WHU Bachelor Students on Learning from Home

The experiences of two international students during the digital shift.

Adapt and evolve – this has been the collective ethos at WHU as the school switched quickly from a physical to a digital classroom. As existing Bachelor students discover how this affects their usual routine and uncover new ways of studying, what does this mean for international students? How do they keep the WHU community spirit alive from a distance? We chat with two students to discover what the digital measures mean to them.

Mumbai to Vallendar

For students choosing to study in Germany and particularly at WHU, the common factor that many cite when deciding to complete their studies here is the personal, supportive atmosphere of a smaller campus and the close-knit community. “Coming to WHU was one of the best decisions I ever made”, says Bachelor student Vedant Gala. “When I began my studies, I quickly saw the true value of WHU especially with the huge alumni network – you meet someone from WHU wherever you go. When I was in Berlin for an internship, a stranger on the subway saw my WHU t-shirt and asked which cohort I belonged to. That connection, no matter how far apart in age you are, is so strong – people from the WHU community are always happy and excited to connect with you.”

Born and raised in Mumbai, India, Vedant Gala moved to Germany four years ago. He completed his IB Diploma in Erlangen near Nuremberg, before starting his Bachelor studies at WHU. “Now I’m part of a few student initiatives, including the Business Meets Tech helping to organize tech courses in the study programs and 3 Day Startup, which is known worldwide. You have an opportunity to network with a lot of great people and work with them; these initiatives are an experience I would recommend to any student.” 

“The program really helps you to discover which field you want to specialize in or which topic you want to pursue further. It helps you to see where your strengths and interests lie.”
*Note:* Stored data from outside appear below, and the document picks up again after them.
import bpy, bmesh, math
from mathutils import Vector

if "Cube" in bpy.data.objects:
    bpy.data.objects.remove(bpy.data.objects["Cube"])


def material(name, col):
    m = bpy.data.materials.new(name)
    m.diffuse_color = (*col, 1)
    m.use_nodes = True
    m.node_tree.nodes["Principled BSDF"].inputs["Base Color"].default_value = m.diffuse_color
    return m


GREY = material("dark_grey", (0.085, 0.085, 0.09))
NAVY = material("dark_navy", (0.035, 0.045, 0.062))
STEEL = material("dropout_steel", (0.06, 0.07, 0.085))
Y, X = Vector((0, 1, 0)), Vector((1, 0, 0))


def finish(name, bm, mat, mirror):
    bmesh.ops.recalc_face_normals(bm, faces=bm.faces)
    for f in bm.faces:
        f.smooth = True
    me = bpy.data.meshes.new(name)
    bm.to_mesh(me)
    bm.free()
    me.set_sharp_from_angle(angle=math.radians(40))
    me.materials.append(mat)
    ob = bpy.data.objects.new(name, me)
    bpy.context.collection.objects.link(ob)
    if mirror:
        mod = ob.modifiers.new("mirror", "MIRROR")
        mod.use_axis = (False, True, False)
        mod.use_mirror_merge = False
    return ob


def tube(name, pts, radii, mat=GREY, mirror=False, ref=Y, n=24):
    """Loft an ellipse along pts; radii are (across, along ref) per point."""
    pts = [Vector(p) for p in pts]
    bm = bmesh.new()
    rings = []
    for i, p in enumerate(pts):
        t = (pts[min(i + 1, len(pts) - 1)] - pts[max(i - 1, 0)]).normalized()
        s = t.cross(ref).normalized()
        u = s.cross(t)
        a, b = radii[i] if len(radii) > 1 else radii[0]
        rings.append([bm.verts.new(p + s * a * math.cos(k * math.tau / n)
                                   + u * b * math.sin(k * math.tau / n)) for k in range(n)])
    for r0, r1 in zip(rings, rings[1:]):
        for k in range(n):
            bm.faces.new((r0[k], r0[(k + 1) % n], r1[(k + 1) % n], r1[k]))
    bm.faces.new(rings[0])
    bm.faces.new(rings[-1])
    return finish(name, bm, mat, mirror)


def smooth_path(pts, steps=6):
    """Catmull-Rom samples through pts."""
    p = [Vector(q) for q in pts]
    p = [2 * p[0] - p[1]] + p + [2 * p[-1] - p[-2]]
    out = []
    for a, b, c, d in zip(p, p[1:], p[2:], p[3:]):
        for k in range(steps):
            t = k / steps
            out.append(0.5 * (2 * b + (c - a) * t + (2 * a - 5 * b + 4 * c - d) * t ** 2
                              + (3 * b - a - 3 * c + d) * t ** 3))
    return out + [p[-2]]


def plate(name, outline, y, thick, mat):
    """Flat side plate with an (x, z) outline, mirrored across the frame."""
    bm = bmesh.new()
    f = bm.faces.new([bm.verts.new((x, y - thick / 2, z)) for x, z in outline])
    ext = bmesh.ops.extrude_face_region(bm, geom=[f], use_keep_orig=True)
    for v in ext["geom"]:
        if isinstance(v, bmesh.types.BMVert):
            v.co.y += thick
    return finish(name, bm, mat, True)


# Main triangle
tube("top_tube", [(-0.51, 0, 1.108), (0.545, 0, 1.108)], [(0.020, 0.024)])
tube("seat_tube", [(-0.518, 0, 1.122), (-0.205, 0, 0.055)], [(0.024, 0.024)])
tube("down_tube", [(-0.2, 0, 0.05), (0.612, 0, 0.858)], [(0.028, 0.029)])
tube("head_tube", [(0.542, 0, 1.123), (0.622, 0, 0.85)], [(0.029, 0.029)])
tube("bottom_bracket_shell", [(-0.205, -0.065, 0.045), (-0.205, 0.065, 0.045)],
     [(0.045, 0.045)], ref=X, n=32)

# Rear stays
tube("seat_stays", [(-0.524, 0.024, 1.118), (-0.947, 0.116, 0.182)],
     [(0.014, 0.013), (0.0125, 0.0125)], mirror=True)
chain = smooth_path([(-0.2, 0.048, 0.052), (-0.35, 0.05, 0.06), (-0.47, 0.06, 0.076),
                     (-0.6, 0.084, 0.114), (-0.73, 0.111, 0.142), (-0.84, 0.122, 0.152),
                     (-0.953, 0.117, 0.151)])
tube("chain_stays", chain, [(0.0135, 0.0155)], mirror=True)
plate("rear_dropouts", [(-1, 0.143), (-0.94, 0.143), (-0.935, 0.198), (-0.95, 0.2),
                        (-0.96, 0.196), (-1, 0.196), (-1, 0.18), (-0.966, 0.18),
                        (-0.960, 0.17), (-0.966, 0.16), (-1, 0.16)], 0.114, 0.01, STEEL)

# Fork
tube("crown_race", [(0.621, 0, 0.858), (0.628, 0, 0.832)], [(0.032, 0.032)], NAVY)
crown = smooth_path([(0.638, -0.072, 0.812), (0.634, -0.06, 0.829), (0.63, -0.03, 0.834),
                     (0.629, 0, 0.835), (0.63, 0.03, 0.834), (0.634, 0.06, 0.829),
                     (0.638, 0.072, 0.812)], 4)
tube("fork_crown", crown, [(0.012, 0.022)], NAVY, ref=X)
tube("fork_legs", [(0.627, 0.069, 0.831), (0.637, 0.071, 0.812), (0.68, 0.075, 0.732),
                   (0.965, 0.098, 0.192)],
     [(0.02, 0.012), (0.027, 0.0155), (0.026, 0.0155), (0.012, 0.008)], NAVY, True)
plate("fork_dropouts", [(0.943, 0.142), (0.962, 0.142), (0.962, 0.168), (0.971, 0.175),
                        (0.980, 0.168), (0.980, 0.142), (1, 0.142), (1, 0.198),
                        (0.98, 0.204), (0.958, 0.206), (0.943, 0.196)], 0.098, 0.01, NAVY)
Speaking to Vedant, he speaks highly of how easy it has been to shift to online learning. “It all works really well; I’ve had several lectures online. I would say the key to success is the communication from the professors,” he says. “I have professors who help remove some of the uncertainty around the situation by constantly updating us by emailing or chatting with us, even late at night.”

What is promising to hear is that the interaction between students has not slowed, despite the social distancing measures. “Of course it’s different to when you’re living a minute apart in Vallendar, but I don’t think the situation has affected how students engage with each other, especially within friendship circles.”

Zagreb to Vallendar

Another Bachelor student drawn to the personal atmosphere at WHU is Nikola Bojanovic. Born and raised in Zagreb, Croatia, and then moving to the US where he received his high school diploma. “Studying in the US was a great experience for me as I experienced a lot of different cultures which broadened my perspective. I knew I wanted to continue that when I moved back to Europe.” Discovering WHU through a family friend, Nikola was impressed by the individual approach to each applicant. “When I saw how much effort was put into each potential student during the admission day, so when I was given a study offer I accepted it immediately and never looked back.”

“WHU is way ahead of many other business schools where they have little or no lectures. I think as far as the response, WHU did an excellent job.”

Nikola explains that it has taken some students a little longer to adapt, with some unsure of how to interact during the online lectures or perhaps not always willing to turn on their camera. “Overall it works well – we had an all-day lecture which broke out into groups, we worked on a case, met with the professor and then back into groups. It all worked perfectly, which just proves that it’s possible to do it all online successfully.”

For group work, Nikola does see some difference in accountability when working on projects online, in comparison to sitting together as a group on campus. “It was a fast shift so there was no time for a transitional period – but now that we are familiar with the tools and the process, everyone seems more proactive. For my friends in Croatia, their universities had a very difficult time switching to digital but WHU made the shift easily and quickly.”